LAKE FOREST, California – June 14, 2010 – Panasonic Avionics Corporation (Panasonic), the world leader in state-of-the-art in-flight entertainment and communication (IFEC) systems, and AeroMobile today announced that Air New Zealand will transform its passengers’ in-flight experience through the companies’ eXPhone on-board mobile phone solution.

Working with Panasonic and AeroMobile, Air New Zealand will install and obtain FAA certification from Boeing on its incoming fleet of new Boeing 777-300ERs, the first of which is scheduled to enter into service this November. Air New Zealand has five of the aircraft on order, with options for 2 additional aircraft.

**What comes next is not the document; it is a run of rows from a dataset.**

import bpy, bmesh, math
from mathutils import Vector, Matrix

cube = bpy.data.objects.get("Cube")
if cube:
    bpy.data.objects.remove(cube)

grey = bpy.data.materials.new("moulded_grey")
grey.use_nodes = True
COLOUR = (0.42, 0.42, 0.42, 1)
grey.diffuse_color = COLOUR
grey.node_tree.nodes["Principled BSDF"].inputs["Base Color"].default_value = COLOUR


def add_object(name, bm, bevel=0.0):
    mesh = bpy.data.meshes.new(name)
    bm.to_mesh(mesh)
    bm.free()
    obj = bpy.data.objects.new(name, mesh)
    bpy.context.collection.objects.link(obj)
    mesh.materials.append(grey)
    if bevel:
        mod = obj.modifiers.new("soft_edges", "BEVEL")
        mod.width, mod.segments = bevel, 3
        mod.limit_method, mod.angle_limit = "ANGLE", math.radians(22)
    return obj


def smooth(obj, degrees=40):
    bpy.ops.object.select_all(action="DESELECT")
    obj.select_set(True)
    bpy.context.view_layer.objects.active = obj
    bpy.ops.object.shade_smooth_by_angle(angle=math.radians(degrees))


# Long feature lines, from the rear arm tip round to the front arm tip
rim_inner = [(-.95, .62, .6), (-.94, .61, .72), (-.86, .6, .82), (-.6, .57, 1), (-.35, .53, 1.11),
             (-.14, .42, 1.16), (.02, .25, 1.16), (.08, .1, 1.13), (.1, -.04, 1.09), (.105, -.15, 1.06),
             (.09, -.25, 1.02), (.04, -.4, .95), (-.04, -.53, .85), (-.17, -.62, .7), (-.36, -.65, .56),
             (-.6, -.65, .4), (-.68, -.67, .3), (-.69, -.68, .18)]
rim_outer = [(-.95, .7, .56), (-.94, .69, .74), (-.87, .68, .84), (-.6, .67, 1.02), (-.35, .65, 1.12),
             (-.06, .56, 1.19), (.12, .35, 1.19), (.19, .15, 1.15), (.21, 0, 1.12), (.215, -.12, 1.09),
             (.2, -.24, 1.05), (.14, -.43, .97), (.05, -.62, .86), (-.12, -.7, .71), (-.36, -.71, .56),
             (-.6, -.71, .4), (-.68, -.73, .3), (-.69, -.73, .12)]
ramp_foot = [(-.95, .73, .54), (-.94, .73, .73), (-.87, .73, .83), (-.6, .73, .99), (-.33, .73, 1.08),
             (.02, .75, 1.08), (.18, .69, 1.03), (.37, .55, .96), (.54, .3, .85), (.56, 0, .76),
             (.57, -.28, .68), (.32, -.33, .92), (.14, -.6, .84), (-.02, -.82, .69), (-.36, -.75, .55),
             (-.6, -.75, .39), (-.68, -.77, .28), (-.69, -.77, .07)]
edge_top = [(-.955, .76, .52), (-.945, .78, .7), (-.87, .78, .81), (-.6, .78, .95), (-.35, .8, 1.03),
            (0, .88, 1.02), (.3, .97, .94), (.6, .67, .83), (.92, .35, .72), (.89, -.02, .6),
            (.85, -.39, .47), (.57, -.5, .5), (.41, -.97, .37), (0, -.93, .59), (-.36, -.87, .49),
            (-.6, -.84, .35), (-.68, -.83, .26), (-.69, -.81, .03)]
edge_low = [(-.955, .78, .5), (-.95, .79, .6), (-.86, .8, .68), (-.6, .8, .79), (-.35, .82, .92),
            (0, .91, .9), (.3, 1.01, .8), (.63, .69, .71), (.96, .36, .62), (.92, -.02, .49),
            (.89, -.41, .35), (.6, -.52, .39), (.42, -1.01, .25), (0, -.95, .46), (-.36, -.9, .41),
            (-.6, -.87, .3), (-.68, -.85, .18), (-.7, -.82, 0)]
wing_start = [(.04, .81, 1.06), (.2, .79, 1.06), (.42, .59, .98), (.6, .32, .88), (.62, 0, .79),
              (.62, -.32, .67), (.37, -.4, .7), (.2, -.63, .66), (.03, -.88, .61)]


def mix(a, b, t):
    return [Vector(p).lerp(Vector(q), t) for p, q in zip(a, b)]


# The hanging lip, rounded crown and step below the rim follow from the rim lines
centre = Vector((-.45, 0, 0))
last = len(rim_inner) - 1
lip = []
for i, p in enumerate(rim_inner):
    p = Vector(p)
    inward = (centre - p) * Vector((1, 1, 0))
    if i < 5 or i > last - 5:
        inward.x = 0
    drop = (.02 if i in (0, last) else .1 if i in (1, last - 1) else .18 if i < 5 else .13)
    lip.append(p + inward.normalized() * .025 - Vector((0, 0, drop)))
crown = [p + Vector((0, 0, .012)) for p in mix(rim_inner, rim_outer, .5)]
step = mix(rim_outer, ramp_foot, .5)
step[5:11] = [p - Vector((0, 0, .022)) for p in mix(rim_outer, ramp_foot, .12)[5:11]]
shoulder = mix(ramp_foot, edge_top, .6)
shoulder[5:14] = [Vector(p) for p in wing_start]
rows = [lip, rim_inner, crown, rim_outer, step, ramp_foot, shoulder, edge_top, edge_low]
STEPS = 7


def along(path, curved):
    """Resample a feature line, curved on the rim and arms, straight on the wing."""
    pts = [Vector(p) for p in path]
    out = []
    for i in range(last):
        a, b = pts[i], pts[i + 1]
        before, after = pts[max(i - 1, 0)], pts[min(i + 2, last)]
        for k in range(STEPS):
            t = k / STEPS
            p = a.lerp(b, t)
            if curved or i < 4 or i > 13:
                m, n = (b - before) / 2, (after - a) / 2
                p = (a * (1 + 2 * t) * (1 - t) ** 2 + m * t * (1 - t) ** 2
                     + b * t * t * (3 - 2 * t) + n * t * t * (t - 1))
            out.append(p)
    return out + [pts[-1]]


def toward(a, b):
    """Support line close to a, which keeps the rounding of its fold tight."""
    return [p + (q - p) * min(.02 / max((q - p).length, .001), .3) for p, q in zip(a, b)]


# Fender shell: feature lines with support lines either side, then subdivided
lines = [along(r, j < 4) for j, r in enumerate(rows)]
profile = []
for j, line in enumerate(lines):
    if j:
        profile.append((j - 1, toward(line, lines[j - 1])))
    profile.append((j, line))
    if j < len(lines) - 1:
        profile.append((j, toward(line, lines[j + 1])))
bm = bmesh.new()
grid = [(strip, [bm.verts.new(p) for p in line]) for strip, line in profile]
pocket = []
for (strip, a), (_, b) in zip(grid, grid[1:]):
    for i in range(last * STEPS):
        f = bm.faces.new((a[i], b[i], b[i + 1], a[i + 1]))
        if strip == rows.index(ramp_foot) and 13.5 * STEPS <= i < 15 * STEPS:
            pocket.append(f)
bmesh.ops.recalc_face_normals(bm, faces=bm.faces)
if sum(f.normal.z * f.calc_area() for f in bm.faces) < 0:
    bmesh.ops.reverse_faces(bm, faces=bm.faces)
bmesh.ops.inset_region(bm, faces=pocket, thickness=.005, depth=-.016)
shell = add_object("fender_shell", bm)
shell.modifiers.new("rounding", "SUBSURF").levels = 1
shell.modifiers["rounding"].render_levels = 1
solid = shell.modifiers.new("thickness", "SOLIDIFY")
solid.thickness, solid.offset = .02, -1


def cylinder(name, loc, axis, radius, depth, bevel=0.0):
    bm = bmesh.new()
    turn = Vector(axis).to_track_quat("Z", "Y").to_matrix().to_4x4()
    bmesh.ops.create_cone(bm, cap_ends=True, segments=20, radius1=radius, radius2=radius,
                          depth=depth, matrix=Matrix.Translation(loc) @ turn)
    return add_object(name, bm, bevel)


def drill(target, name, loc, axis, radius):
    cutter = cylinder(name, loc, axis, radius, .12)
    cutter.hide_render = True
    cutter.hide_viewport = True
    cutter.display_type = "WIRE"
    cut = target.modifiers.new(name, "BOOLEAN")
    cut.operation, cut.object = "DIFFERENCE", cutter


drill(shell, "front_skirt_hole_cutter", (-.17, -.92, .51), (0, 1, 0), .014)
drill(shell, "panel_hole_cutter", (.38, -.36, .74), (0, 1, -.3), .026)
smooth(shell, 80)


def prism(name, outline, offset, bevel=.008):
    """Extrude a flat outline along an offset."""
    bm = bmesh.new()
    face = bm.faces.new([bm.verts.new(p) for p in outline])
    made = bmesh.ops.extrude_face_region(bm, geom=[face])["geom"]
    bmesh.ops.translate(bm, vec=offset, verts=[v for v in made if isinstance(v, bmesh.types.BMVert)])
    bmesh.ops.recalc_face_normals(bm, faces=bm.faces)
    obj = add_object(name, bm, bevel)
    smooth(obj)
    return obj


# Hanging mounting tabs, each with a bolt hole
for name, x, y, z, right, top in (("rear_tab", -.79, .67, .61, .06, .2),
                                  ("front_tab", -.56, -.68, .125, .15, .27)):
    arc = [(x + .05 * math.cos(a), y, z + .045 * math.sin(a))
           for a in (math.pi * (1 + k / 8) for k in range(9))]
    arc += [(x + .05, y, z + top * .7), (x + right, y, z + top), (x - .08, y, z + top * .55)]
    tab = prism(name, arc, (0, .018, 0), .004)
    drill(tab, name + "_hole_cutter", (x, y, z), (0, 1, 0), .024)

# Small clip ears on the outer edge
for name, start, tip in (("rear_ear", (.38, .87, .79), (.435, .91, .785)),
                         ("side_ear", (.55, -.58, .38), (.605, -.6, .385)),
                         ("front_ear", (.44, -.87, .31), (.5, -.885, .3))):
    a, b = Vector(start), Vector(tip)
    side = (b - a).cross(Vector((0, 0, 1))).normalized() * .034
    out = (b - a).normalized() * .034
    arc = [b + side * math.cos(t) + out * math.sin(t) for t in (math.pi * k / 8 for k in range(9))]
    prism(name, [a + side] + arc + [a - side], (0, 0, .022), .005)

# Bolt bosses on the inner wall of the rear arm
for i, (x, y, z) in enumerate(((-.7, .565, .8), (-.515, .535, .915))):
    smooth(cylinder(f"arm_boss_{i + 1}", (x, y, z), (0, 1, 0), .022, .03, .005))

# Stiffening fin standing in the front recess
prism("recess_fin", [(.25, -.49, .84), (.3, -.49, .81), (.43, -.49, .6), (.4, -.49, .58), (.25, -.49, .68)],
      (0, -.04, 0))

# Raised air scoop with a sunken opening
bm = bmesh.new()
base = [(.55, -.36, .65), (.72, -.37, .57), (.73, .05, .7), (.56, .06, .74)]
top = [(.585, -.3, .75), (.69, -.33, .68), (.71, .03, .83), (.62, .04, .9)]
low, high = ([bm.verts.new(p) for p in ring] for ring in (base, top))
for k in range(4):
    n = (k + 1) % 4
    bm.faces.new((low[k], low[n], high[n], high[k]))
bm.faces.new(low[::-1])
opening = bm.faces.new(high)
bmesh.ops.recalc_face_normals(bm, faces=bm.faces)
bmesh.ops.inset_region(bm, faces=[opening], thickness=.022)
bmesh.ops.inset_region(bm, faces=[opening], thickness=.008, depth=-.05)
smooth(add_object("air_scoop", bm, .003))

The introduction of eXPhone, which is uniquely integrated into Panasonic’s eX2 in-flight entertainment (IFEC) system, will enable Air New Zealand’s passengers to access their iPhonesä, BlackBerrysâ and other GSM cellular phones to safely send and receive emails and text messages during flight. Ed Sims, Group General Manager of Air New Zealand, said: “Feedback from our customers has shown they wish to be able to text, check emails, and stay in touch with friends, family and colleagues during their long-haul flights. We’re excited to offer customers onboard our new Boeing 777-300 aircraft the ability to use their own GSM/GPRS devices safely when the system is activated during the cruise stage of flight.”

Since 2007, when AeroMobile introduced the world’s first commercial in-flight cellular service, the technology has proved increasingly popular. More than two million airline passengers have now used AeroMobile services since inception. Over 180 flights now operate daily with AeroMobile. 75 wide body aircraft, spanning Airbus and Boeing airframes, are now equipped with the service.

”We are delighted to secure another go-ahead flag-carrier for our eXPhone solution. We are proud to provide a global solution for the only airline in the world that operates completely around the globe,” said Paul Margis, Chief Executive Officer of Panasonic Avionics Corporation.

Bjorn-Taale Sandberg, Chief Executive Officer of AeroMobile, said: ”Airlines are increasingly recognising that AeroMobile and Panasonic together offer an unbeatable solution, addressing both near term and future passenger connectivity requirements. Our service is perfectly suited to Air New Zealand and its ultra-long haul passengers, enabling them to stay in touch during unavoidably lengthy flights.

In 2008, Panasonic and AeroMobile won the “Best Achievement in Technology 2008” award from the World Airline Entertainment Association (WAEA).